■ Problem details
From the records below, copy each line in which the string "direction" occurs.

■ Input data
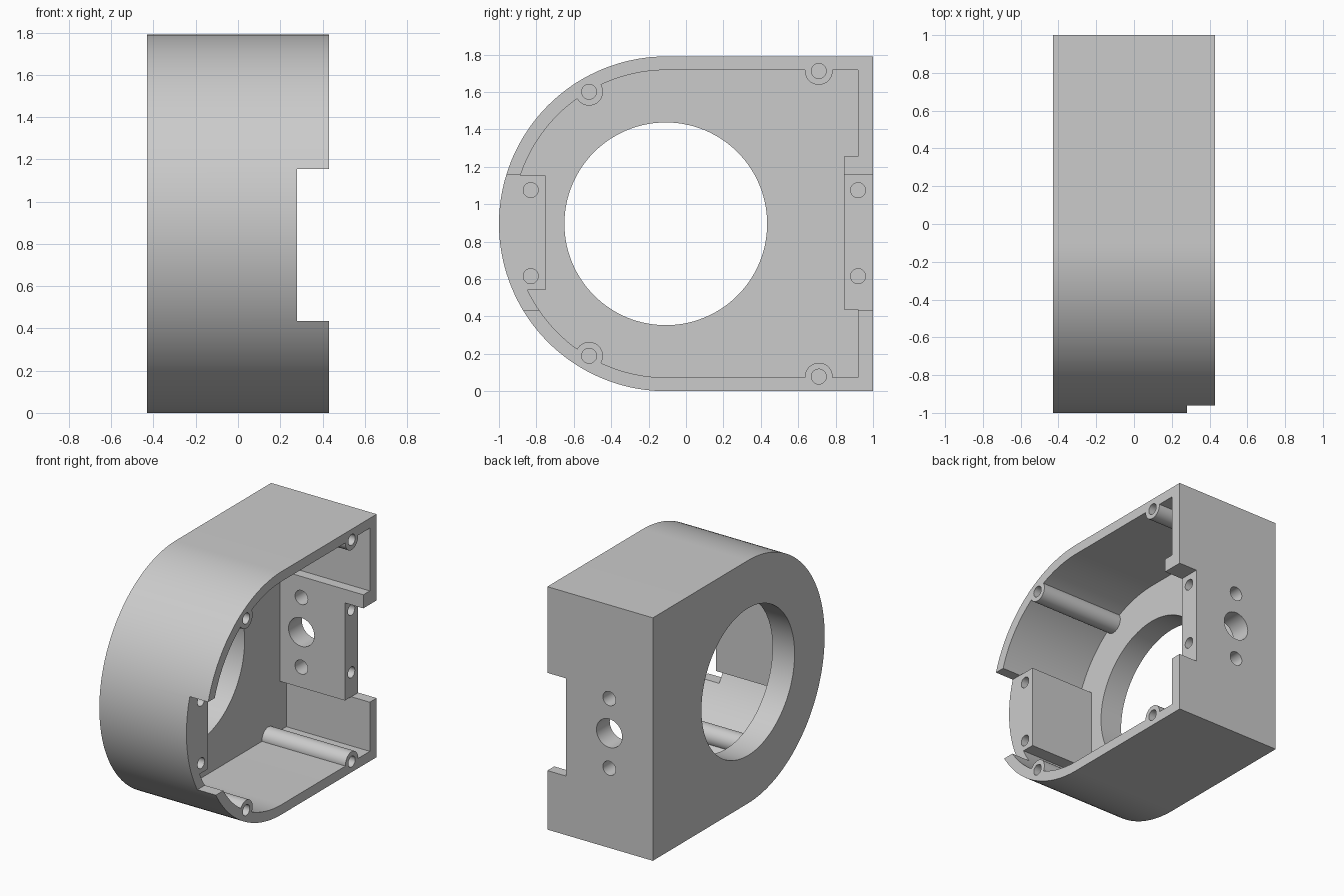
import bpy, bmesh, math
from mathutils import Vector

if "Cube" in bpy.data.objects:
    bpy.data.objects.remove(bpy.data.objects["Cube"])

HALF = 0.43             # half the housing depth along x
FLOOR = -0.25           # inside face of the closed side
CY, CZ = -0.105, 0.895  # centre of the rounded end
STEP_X = 0.28           # depth of the side notches


def circle(u, v, r, n=40):
    return [(u + r * math.cos(2 * math.pi * i / n),
             v + r * math.sin(2 * math.pi * i / n)) for i in range(n)]


def rect(u0, u1, v0, v1):
    return [(u0, v0), (u1, v0), (u1, v1), (u0, v1)]


def d_shape(r, back, n=72):
    """Rounded at the front, square at the back."""
    arc = [(CY - r * math.sin(math.pi * i / n), CZ + r * math.cos(math.pi * i / n))
           for i in range(n + 1)]
    return arc + [(back, CZ - r), (back, CZ + r)]


def prism(name, pts, a, b, axis="x"):
    """Extrude a 2D outline from a to b; (y, z) outline for x, (x, z) for y."""
    def place(p, d):
        return Vector((d, p[0], p[1])) if axis == "x" else Vector((p[0], d, p[1]))
    bm = bmesh.new()
    low = [bm.verts.new(place(p, a)) for p in pts]
    high = [bm.verts.new(place(p, b)) for p in pts]
    bm.faces.new(low)
    bm.faces.new(high)
    for i in range(len(pts)):
        j = (i + 1) % len(pts)
        bm.faces.new((low[i], low[j], high[j], high[i]))
    bmesh.ops.recalc_face_normals(bm, faces=bm.faces)
    mesh = bpy.data.meshes.new(name)
    bm.to_mesh(mesh)
    bm.free()
    obj = bpy.data.objects.new(name, mesh)
    bpy.context.collection.objects.link(obj)
    return obj


def cut(target, cutter):
    """Subtract the cutter, apply the result and discard the cutter."""
    cutter.hide_render = True
    mod = target.modifiers.new("cut", "BOOLEAN")
    mod.operation = "DIFFERENCE"
    mod.solver = "EXACT"
    mod.object = cutter
    bpy.context.view_layer.objects.active = target
    bpy.ops.object.modifier_apply(modifier=mod.name)
    bpy.data.objects.remove(cutter)


# Housing body and the cavity to be hollowed out of it
housing = prism("housing", d_shape(0.895, 1.0), -HALF, HALF)
cavity = prism("cavity", d_shape(0.822, 0.92), FLOOR, 0.6)

# Screw bosses and mounting blocks are left standing in the cavity
bosses = [(y, CZ + s * h) for y, h in ((-0.518, 0.706), (0.71, 0.817)) for s in (-1, 1)]
for y, z in bosses:
    cut(cavity, prism("boss", circle(y, z, 0.074), -0.35, 0.7))
cut(cavity, prism("front_block", rect(-1.1, -0.75, 0.54, 1.154), -0.35, 0.7))
cut(cavity, prism("back_block", rect(0.845, 1.1, 0.436, 1.255), -0.35, 0.7))
cut(housing, cavity)

# Notch across the front and back walls
cut(housing, prism("notch", rect(-1.2, 1.2, 0.435, 1.155), STEP_X, 0.6))

# Large round opening in the closed side
cut(housing, prism("opening", circle(-0.108, CZ, 0.542, 112), -0.6, 0))

# Blind screw holes in the bosses and blocks
for y, z in bosses:
    cut(housing, prism("boss_hole", circle(y, z, 0.04, 28), 0.13, 0.6))
for y in (-0.83, 0.92):
    for z in (0.615, 1.075):
        cut(housing, prism("block_hole", circle(y, z, 0.04, 28), 0.03, 0.6))

# Three holes through the back wall
for z, r in ((0.587, 0.052), (0.845, 0.105), (1.1, 0.052)):
    cut(housing, prism("back_hole", circle(-0.075, z, r), 0.6, 1.2, "y"))

# Single grey finish
grey = bpy.data.materials.new("light_grey")
grey.use_nodes = True
colour = (0.6, 0.6, 0.6, 1)
grey.diffuse_color = colour
grey.node_tree.nodes["Principled BSDF"].inputs["Base Color"].default_value = colour
housing.data.materials.clear()
housing.data.materials.append(grey)
for face in housing.data.polygons:
    face.material_index = 0

bpy.ops.object.select_all(action="DESELECT")
housing.select_set(True)
bpy.context.view_layer.objects.active = housing
bpy.ops.object.shade_smooth_by_angle(angle=math.radians(30))
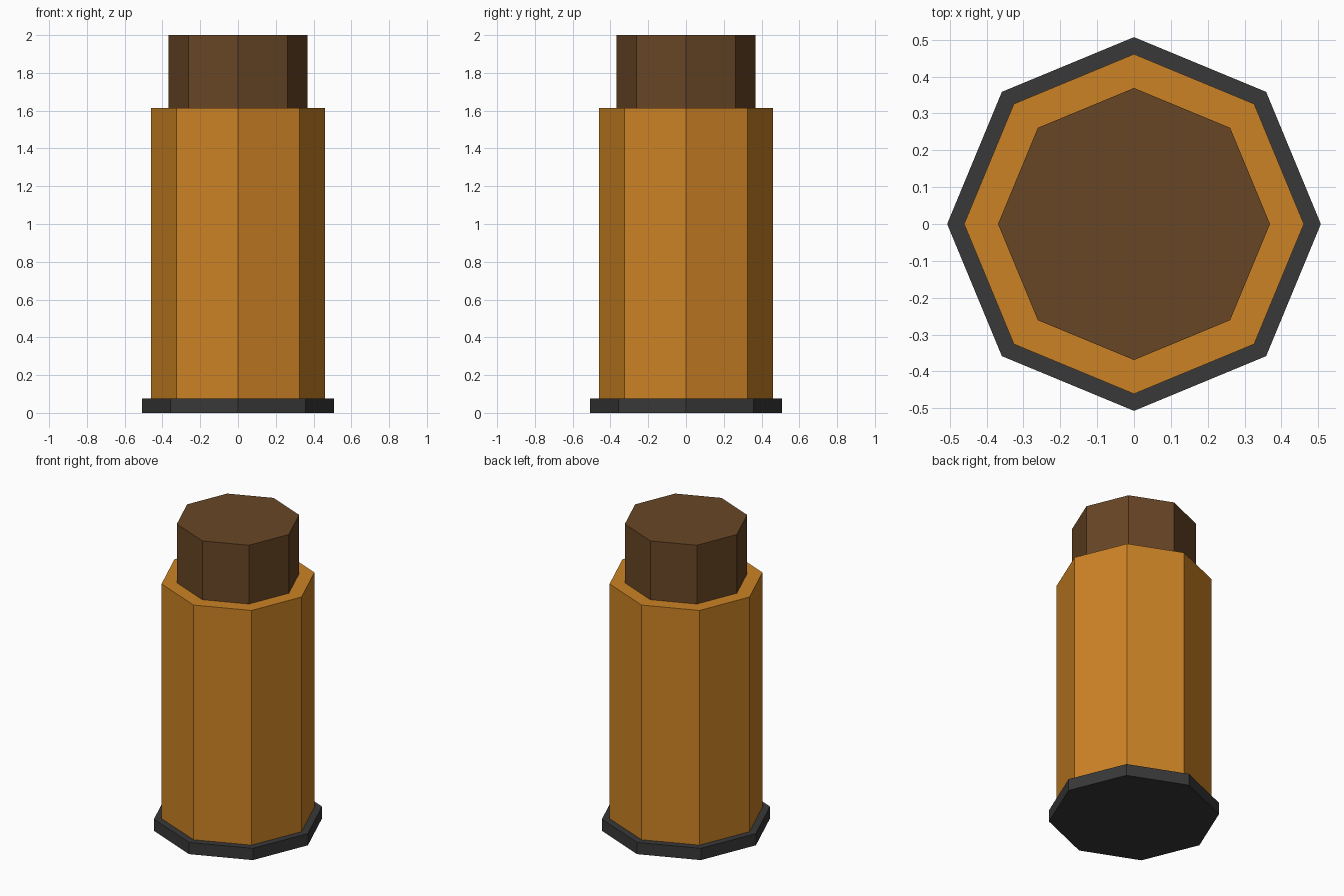
import bpy

cube = bpy.data.objects.get("Cube")
if cube:
    bpy.data.objects.remove(cube, do_unlink=True)


def make_material(name, rgb):
    mat = bpy.data.materials.new(name)
    mat.use_nodes = True
    colour = (*rgb, 1.0)
    mat.diffuse_color = colour
    mat.node_tree.nodes["Principled BSDF"].inputs["Base Color"].default_value = colour
    return mat


def octagonal_prism(name, radius, bottom, top, mat):
    """Flat-faced eight-sided prism with corners on the x and y axes."""
    bpy.ops.mesh.primitive_cylinder_add(
        vertices=8, radius=radius, depth=top - bottom,
        location=(0, 0, (bottom + top) / 2))
    obj = bpy.context.object
    obj.name = obj.data.name = name
    obj.data.materials.append(mat)
    return obj


charcoal = make_material("charcoal", (0.04, 0.04, 0.04))
amber = make_material("amber", (0.6, 0.225, 0.018))
brown = make_material("dark brown", (0.138, 0.061, 0.019))

# Wide foot, tall body and narrower cap, stacked
octagonal_prism("base_plate", 0.507, 0.0, 0.077, charcoal)
octagonal_prism("body", 0.461, 0.077, 1.615, amber)
octagonal_prism("cap", 0.369, 1.615, 2.0, brown)
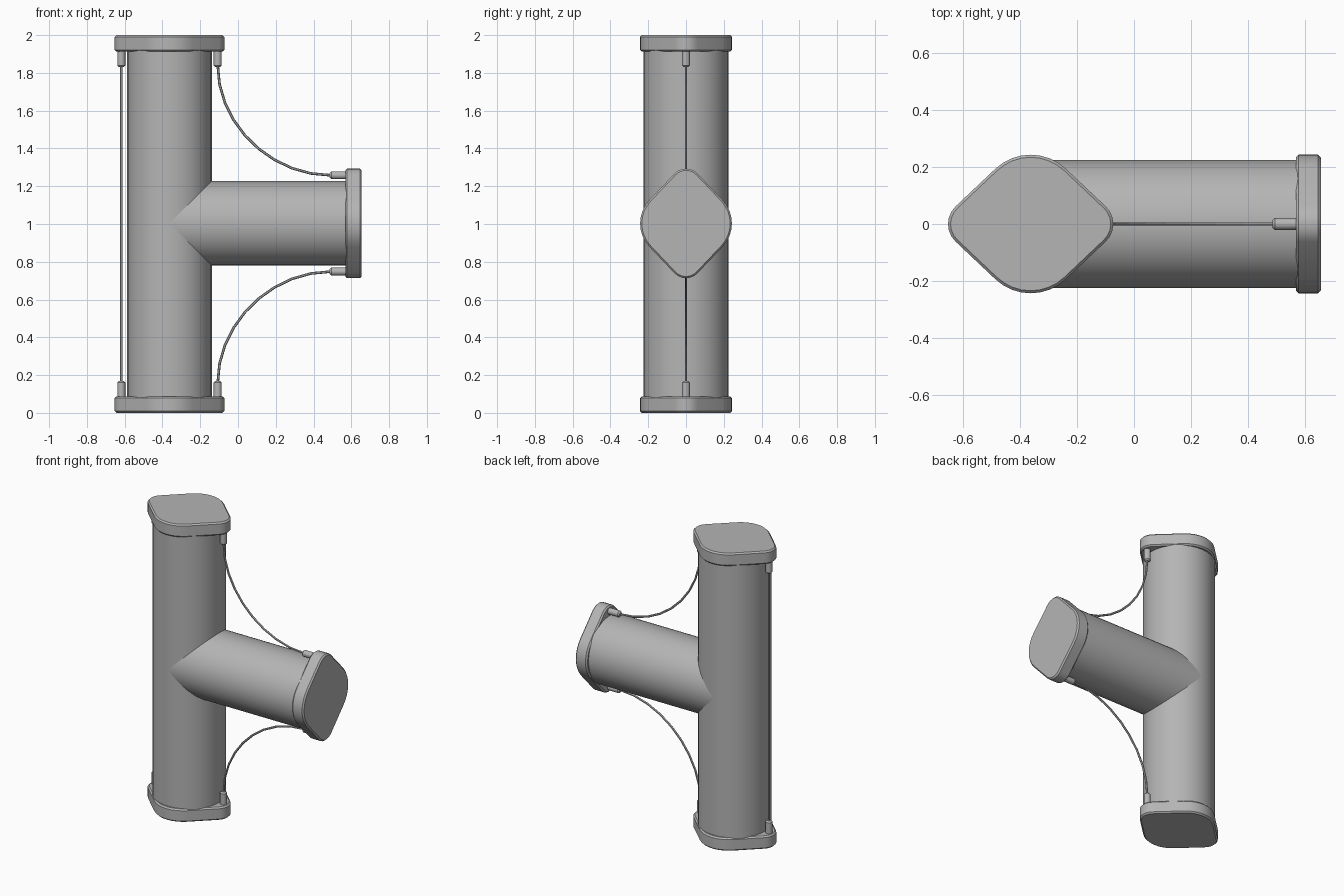
import bpy, bmesh, math
from mathutils import Matrix, Vector

if "Cube" in bpy.data.objects:
    bpy.data.objects.remove(bpy.data.objects["Cube"])

CX, CZ = -0.3625, 1.003       # axis of upright pipe, height of branch
R_PIPE, R_CABLE = 0.224, 0.007
T = 0.087                     # flange thickness
LUG = 0.255                   # lug offset from pipe axis

# Dark grey metal for every part
metal = bpy.data.materials.new("dark_metal")
metal.diffuse_color = (0.46, 0.46, 0.46, 1)
metal.use_nodes = True
metal.node_tree.nodes["Principled BSDF"].inputs["Base Color"].default_value = metal.diffuse_color


def frame(origin, direction, long_axis):
    """Local z along direction, local x along long_axis."""
    z, x = Vector(direction), Vector(long_axis)
    m = Matrix((x, z.cross(x), z)).transposed().to_4x4()
    return Matrix.Translation(origin) @ m


def prism(name, outline, length, bevel, m, both=True):
    """Extrude an outline along local z and chamfer its rim(s)."""
    bm = bmesh.new()
    f = bm.faces.new([bm.verts.new((x, y, 0)) for x, y in outline])
    ext = bmesh.ops.extrude_face_region(bm, geom=[f])
    top = [g for g in ext["geom"] if isinstance(g, bmesh.types.BMVert)]
    bmesh.ops.translate(bm, verts=top, vec=(0, 0, length))
    if not any(len(e.link_faces) == 2 for e in f.edges):
        bm.faces.new(list(f.verts))
    bmesh.ops.recalc_face_normals(bm, faces=bm.faces[:])
    if bevel:
        rim = [e for e in bm.edges
               if abs(e.verts[0].co.z - e.verts[1].co.z) < 1e-6
               and (both or e.verts[0].co.z > length / 2)]
        bmesh.ops.bevel(bm, geom=rim, offset=bevel, segments=1,
                        profile=0.5, affect='EDGES')
    bm.transform(m)
    me = bpy.data.meshes.new(name)
    bm.to_mesh(me)
    bm.free()
    me.materials.append(metal)
    ob = bpy.data.objects.new(name, me)
    bpy.context.collection.objects.link(ob)
    bpy.context.view_layer.objects.active = ob
    bpy.ops.object.select_all(action='DESELECT')
    ob.select_set(True)
    bpy.ops.object.shade_smooth_by_angle(angle=math.radians(30))


def circle(r, n):
    return [(r * math.cos(2 * math.pi * i / n), r * math.sin(2 * math.pi * i / n))
            for i in range(n)]


def flange_outline(R=0.18, r=0.085, half_x=0.29, half_y=0.243):
    """Rounded diamond: four arcs joined by their common tangents."""
    d, h = half_x - r, half_y - R
    a = math.atan2(-h, d) + math.acos((R - r) / math.hypot(d, h))
    arcs = [(d, 0, r, -a, a, 6), (0, h, R, a, math.pi - a, 8),
            (-d, 0, r, math.pi - a, math.pi + a, 6),
            (0, -h, R, math.pi + a, 2 * math.pi - a, 8)]
    return [(x + q * math.cos(s + (e - s) * i / n), y + q * math.sin(s + (e - s) * i / n))
            for x, y, q, s, e, n in arcs for i in range(n + 1)]


def cable(name, pts):
    """Thin wire along a Bezier given by four control points."""
    cu = bpy.data.curves.new(name, 'CURVE')
    cu.dimensions = '3D'
    cu.bevel_depth, cu.bevel_resolution, cu.use_fill_caps = R_CABLE, 1, True
    sp = cu.splines.new('BEZIER')
    sp.bezier_points.add(1)
    sp.resolution_u = 9
    sp.use_smooth = False
    cu.resolution_u = 9
    p0, c0, c1, p1 = [Vector((x, 0, z)) for x, z in pts]
    for bp, co, l, r in ((sp.bezier_points[0], p0, 2 * p0 - c0, c0),
                         (sp.bezier_points[1], p1, c1, 2 * p1 - c1)):
        bp.handle_left_type = bp.handle_right_type = 'FREE'
        bp.co, bp.handle_left, bp.handle_right = co, l, r
    cu.materials.append(metal)
    bpy.context.collection.objects.link(bpy.data.objects.new(name, cu))


# Pipes
prism("upright_pipe", circle(R_PIPE, 32), 2 - T, 0,
      frame((CX, 0, T / 2), (0, 0, 1), (1, 0, 0)))
prism("branch_pipe", circle(R_PIPE, 32), 0.6 - CX, 0,
      frame((CX, 0, CZ), (1, 0, 0), (0, 0, 1)))

# Flanges, each with two lugs pointing back along its pipe
ends = {"bottom": ((CX, 0, 0), (0, 0, 1), (1, 0, 0)),
        "top": ((CX, 0, 2), (0, 0, -1), (1, 0, 0)),
        "branch": ((0.655, 0, CZ), (-1, 0, 0), (0, 0, 1))}
for name, args in ends.items():
    m = frame(*args)
    prism(name + "_flange", flange_outline(), T, 0.009, m)
    for i, s in enumerate((-1, 1)):
        prism(f"{name}_cable_lug_{i + 1}", circle(0.021, 16), 0.093, 0.009,
              m @ Matrix.Translation((s * LUG, 0, T - 0.01)), both=False)

# Cables: straight at the back, curved above and below the branch
xl, xr = CX - LUG, CX + LUG
cable("straight_cable", [(xl, 0.15), (xl, 0.7), (xl, 1.3), (xl, 1.85)])
for name, s, z in (("upper_cable", 1, 1.84), ("lower_cable", -1, 0.16)):
    zb = CZ + s * LUG
    cable(name, [(xr, z), (xr, z - s * 0.31), (0.17, zb), (0.49, zb)])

■ Worked solution
def frame(origin, direction, long_axis):
    """Local z along direction, local x along long_axis."""
    z, x = Vector(direction), Vector(long_axis)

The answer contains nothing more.